=== Exercise directions ===
Word for word, print out all of the data, omitting every image.

─── Entries provided ───

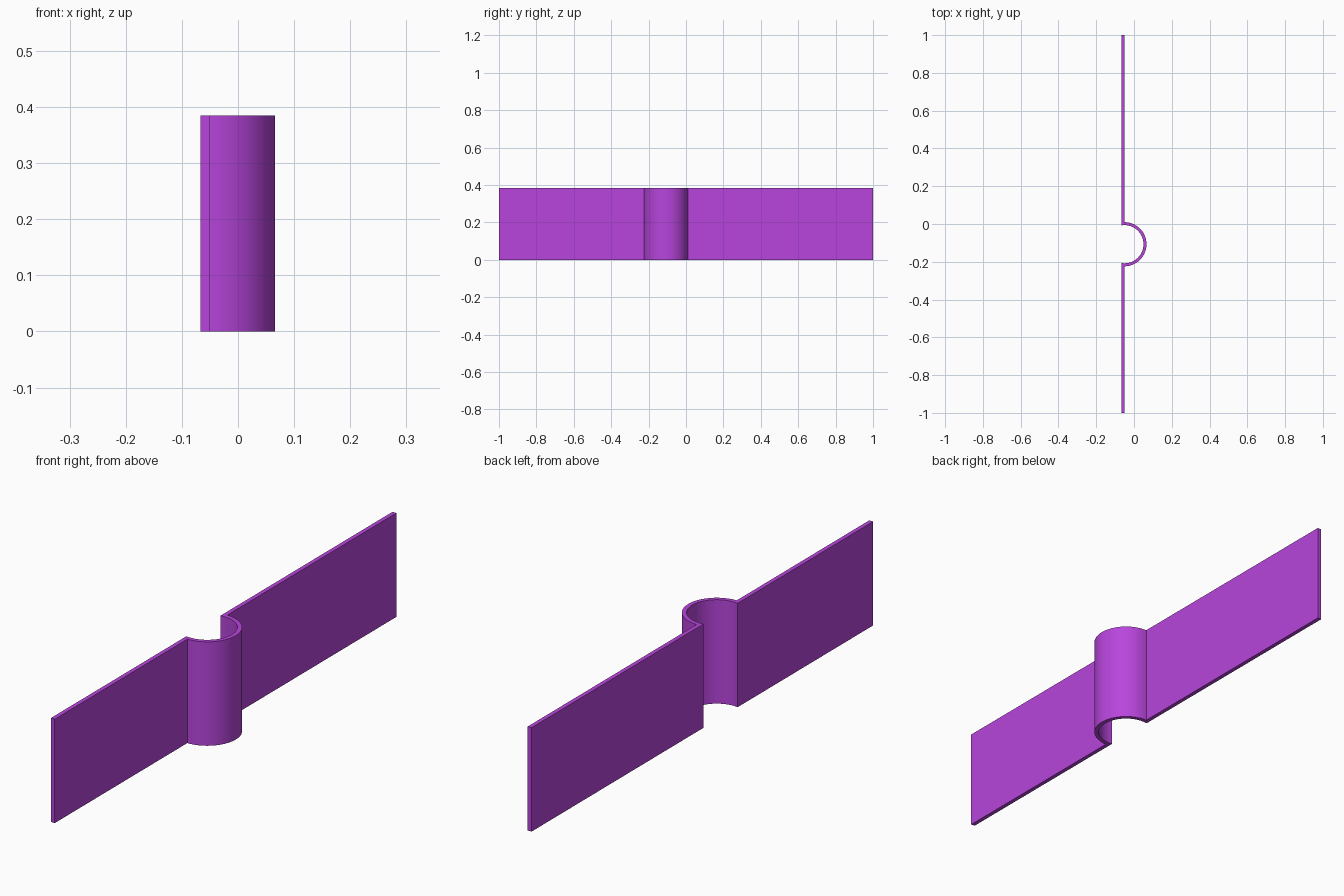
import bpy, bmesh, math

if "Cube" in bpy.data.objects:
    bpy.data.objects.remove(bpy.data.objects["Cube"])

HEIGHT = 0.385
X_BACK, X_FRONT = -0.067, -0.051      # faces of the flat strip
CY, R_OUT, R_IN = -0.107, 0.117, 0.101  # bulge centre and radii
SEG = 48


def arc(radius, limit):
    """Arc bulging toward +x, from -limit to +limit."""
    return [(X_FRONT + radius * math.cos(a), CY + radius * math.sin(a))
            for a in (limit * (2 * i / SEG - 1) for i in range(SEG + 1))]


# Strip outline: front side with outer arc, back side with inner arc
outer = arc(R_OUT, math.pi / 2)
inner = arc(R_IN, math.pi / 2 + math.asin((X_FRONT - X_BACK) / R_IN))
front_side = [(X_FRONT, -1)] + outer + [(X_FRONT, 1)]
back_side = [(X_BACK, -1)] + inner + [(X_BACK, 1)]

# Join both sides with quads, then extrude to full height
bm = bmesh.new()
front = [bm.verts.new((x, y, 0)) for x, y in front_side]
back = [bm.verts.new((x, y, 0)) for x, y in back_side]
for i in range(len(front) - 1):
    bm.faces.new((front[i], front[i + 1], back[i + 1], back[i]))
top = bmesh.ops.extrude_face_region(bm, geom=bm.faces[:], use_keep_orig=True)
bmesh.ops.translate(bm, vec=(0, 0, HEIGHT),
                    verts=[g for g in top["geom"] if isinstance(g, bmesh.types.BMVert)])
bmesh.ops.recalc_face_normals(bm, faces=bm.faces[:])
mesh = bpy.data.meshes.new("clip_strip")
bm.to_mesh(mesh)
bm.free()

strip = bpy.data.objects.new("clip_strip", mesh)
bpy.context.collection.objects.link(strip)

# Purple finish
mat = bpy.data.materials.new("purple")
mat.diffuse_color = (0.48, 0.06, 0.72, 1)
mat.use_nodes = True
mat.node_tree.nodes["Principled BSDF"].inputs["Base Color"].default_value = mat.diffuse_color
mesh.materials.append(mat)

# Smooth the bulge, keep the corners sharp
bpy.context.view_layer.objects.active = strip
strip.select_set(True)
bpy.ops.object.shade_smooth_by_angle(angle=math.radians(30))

───

=== Answer section ===
import bpy, bmesh, math

if "Cube" in bpy.data.objects:
    bpy.data.objects.remove(bpy.data.objects["Cube"])

HEIGHT = 0.385
X_BACK, X_FRONT = -0.067, -0.051      # faces of the flat strip
CY, R_OUT, R_IN = -0.107, 0.117, 0.101  # bulge centre and radii
SEG = 48


def arc(radius, limit):
    """Arc bulging toward +x, from -limit to +limit."""
    return [(X_FRONT + radius * math.cos(a), CY + radius * math.sin(a))
            for a in (limit * (2 * i / SEG - 1) for i in range(SEG + 1))]


# Strip outline: front side with outer arc, back side with inner arc
outer = arc(R_OUT, math.pi / 2)
inner = arc(R_IN, math.pi / 2 + math.asin((X_FRONT - X_BACK) / R_IN))
front_side = [(X_FRONT, -1)] + outer + [(X_FRONT, 1)]
back_side = [(X_BACK, -1)] + inner + [(X_BACK, 1)]

# Join both sides with quads, then extrude to full height
bm = bmesh.new()
front = [bm.verts.new((x, y, 0)) for x, y in front_side]
back = [bm.verts.new((x, y, 0)) for x, y in back_side]
for i in range(len(front) - 1):
    bm.faces.new((front[i], front[i + 1], back[i + 1], back[i]))
top = bmesh.ops.extrude_face_region(bm, geom=bm.faces[:], use_keep_orig=True)
bmesh.ops.translate(bm, vec=(0, 0, HEIGHT),
                    verts=[g for g in top["geom"] if isinstance(g, bmesh.types.BMVert)])
bmesh.ops.recalc_face_normals(bm, faces=bm.faces[:])
mesh = bpy.data.meshes.new("clip_strip")
bm.to_mesh(mesh)
bm.free()

strip = bpy.data.objects.new("clip_strip", mesh)
bpy.context.collection.objects.link(strip)

# Purple finish
mat = bpy.data.materials.new("purple")
mat.diffuse_color = (0.48, 0.06, 0.72, 1)
mat.use_nodes = True
mat.node_tree.nodes["Principled BSDF"].inputs["Base Color"].default_value = mat.diffuse_color
mesh.materials.append(mat)

# Smooth the bulge, keep the corners sharp
bpy.context.view_layer.objects.active = strip
strip.select_set(True)
bpy.ops.object.shade_smooth_by_angle(angle=math.radians(30))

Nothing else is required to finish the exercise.